, children who can stand are older than the children who are stepping. Hence the ages for standing are located more to the right.

Since age and development are so intimately related, we can express the *difficulty* of a milestone as the *mean age* at which children achieve it. For example, Stott (1967) (p. 25) defines the *age equivalent* and its use for measurement, as follows:

The age equivalent of a particular stage is simply the average age at which children reach that particular stage.

Figure 3.2 adds the mean age and the boxplot at which the children enter the four stages. The difficulty of these milestones can thus be expressed as age equivalents: 16.1 weeks for `stepping`

, 27.2 weeks for `standing`

, 43.3 weeks for `walking with help`

and 63.3 weeks for `walking alone`

.

Thus, a child that is stepping beyond the age of 16.1 weeks is considered later than average, whereas a child already stepping before 27.2 weeks earlier than average.

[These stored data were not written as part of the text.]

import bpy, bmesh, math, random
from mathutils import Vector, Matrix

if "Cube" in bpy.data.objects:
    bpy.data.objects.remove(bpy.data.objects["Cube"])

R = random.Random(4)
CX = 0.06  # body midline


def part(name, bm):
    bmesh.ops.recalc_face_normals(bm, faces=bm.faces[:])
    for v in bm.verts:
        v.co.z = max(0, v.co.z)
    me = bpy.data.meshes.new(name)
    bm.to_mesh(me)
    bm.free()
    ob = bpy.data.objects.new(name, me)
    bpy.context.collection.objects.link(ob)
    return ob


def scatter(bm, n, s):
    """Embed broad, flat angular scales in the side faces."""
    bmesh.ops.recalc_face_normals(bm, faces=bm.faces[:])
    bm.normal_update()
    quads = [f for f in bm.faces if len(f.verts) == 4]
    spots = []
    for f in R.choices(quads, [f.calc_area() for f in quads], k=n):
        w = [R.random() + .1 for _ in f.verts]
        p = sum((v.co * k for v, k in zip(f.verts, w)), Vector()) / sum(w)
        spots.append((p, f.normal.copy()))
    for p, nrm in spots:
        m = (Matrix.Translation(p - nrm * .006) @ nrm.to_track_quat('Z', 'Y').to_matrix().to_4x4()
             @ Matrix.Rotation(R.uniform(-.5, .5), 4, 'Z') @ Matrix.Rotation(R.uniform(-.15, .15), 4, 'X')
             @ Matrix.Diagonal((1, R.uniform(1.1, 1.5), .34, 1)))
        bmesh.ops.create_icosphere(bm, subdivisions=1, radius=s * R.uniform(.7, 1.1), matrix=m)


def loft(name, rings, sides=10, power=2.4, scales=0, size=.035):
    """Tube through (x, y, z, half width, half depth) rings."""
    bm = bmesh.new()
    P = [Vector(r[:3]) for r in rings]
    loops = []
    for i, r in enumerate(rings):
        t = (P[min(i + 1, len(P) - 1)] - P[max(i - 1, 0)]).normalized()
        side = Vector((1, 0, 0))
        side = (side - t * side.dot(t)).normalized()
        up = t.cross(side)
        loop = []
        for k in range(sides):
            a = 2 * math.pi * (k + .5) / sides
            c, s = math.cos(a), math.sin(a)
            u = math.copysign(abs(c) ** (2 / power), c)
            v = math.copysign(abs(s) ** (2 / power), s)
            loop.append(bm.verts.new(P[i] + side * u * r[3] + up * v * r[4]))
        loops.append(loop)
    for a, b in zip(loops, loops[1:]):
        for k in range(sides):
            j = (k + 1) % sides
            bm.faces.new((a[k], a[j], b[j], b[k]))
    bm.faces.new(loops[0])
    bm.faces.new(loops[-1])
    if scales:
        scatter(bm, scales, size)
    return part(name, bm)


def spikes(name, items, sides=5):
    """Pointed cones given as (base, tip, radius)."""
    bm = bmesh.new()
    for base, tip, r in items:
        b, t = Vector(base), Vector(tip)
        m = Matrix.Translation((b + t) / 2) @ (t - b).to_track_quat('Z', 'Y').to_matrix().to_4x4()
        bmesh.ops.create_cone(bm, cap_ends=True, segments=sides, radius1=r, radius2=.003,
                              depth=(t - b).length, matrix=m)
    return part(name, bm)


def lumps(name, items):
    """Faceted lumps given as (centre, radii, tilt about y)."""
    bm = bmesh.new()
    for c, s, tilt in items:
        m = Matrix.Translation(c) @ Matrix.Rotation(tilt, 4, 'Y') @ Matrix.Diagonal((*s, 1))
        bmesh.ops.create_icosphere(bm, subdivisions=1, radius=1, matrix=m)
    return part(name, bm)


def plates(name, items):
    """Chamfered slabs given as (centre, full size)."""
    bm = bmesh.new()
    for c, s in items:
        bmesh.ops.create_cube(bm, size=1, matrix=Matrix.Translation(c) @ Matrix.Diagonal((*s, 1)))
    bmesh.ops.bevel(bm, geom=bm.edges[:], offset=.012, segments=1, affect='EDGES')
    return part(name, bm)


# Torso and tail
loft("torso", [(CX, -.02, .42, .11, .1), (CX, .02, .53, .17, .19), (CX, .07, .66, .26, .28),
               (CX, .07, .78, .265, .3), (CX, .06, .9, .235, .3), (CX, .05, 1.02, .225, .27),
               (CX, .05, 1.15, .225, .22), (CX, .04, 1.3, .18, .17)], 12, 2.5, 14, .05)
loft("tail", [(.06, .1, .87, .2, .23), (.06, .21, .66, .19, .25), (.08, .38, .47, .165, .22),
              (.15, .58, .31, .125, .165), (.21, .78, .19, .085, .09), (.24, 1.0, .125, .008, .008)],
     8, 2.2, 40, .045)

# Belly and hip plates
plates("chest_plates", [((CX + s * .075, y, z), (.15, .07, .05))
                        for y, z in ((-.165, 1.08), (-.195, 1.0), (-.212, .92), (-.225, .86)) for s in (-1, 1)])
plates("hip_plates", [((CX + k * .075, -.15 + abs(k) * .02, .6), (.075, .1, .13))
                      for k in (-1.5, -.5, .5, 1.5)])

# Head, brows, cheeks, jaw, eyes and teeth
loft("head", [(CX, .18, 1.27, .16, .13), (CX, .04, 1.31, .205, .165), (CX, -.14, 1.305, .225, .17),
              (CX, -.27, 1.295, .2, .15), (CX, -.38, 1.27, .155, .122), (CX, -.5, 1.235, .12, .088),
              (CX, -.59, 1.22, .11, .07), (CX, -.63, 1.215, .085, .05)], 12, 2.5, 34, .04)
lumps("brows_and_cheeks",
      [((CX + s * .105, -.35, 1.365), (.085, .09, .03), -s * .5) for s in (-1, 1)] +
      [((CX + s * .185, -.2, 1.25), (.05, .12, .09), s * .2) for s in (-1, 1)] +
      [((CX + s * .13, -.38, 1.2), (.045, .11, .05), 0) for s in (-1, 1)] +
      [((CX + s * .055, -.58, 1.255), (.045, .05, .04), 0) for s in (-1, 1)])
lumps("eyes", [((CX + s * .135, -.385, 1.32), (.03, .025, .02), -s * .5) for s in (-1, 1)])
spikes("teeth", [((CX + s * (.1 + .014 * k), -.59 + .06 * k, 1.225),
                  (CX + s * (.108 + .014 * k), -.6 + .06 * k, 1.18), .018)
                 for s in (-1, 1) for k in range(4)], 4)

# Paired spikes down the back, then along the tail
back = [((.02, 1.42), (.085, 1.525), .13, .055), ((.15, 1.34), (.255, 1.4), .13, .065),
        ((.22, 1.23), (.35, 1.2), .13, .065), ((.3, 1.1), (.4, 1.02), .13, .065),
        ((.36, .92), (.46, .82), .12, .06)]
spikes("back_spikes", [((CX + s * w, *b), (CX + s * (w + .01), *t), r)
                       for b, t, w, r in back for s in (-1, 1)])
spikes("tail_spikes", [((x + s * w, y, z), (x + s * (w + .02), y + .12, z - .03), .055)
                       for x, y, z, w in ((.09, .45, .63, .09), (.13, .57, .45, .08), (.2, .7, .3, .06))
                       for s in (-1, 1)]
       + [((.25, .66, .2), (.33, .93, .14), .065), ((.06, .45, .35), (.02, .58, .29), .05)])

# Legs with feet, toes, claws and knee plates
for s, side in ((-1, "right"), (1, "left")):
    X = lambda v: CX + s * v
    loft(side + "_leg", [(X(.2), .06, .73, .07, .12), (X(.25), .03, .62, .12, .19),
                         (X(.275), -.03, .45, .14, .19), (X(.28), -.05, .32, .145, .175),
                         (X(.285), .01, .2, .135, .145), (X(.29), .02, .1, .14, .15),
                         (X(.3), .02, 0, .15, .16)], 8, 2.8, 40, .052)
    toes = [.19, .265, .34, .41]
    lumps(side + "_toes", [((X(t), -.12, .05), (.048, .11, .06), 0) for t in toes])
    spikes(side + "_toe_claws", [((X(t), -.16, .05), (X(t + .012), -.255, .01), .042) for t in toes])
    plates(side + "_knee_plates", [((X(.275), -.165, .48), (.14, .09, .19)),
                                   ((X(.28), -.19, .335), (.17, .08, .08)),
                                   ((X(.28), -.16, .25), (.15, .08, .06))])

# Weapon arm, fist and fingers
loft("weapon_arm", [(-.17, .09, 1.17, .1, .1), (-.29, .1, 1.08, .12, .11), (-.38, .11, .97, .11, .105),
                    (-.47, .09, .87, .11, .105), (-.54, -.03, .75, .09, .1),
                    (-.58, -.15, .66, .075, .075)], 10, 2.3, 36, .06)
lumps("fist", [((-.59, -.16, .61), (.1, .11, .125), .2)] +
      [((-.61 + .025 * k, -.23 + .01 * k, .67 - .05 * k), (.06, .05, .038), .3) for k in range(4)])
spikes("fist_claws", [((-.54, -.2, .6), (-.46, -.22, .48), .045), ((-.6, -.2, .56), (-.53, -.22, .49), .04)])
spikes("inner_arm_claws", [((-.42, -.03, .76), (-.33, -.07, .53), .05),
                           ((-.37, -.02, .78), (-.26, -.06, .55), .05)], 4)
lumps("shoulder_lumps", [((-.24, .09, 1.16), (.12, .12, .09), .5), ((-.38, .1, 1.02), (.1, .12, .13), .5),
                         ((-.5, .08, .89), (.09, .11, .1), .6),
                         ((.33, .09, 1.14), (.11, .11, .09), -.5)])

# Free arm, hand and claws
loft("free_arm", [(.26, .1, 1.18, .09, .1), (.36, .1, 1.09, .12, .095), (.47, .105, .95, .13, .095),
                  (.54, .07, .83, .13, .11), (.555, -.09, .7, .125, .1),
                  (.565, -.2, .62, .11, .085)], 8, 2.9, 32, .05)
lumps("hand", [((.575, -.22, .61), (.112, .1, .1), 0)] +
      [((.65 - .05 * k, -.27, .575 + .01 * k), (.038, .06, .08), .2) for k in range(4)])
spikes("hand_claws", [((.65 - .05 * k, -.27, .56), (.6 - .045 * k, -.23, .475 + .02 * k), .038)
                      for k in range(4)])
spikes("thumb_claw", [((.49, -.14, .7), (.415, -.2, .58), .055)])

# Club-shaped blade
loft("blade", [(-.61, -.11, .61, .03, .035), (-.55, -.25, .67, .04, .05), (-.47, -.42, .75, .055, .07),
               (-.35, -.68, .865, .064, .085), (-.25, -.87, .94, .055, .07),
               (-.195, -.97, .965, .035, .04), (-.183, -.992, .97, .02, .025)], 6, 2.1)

We may also calculate age delta as the difference between the child’s age and the norm age, and express it as “two weeks late” or “three weeks ahead.” Summarizing age delta’s over different milestones has led to concepts like *developmental age* as a measure of a child’s development.

### 3.1.3 Limitations of age-based measurement

Age-based measurement is easy to understand, and widely used in the popular press, but not without pitfalls:

- Age-based measurement requires us to know the ages at which the child entered a new stage. The mean age can be a biased estimate of item difficulty if visits are widely apart, irregular or missing.
- Age-based measurement can inform us whether a child is achieving a given milestone early of late. However, it does not tell us what behaviours are characteristic for children of a given age.
- Age-based measurement cannot exist without an age norm. When there are no norms, we cannot quantify development.
- Age-based measurement works only at the item level. Although we may average age delta’s over milestones, the choice of milestones is arbitrary.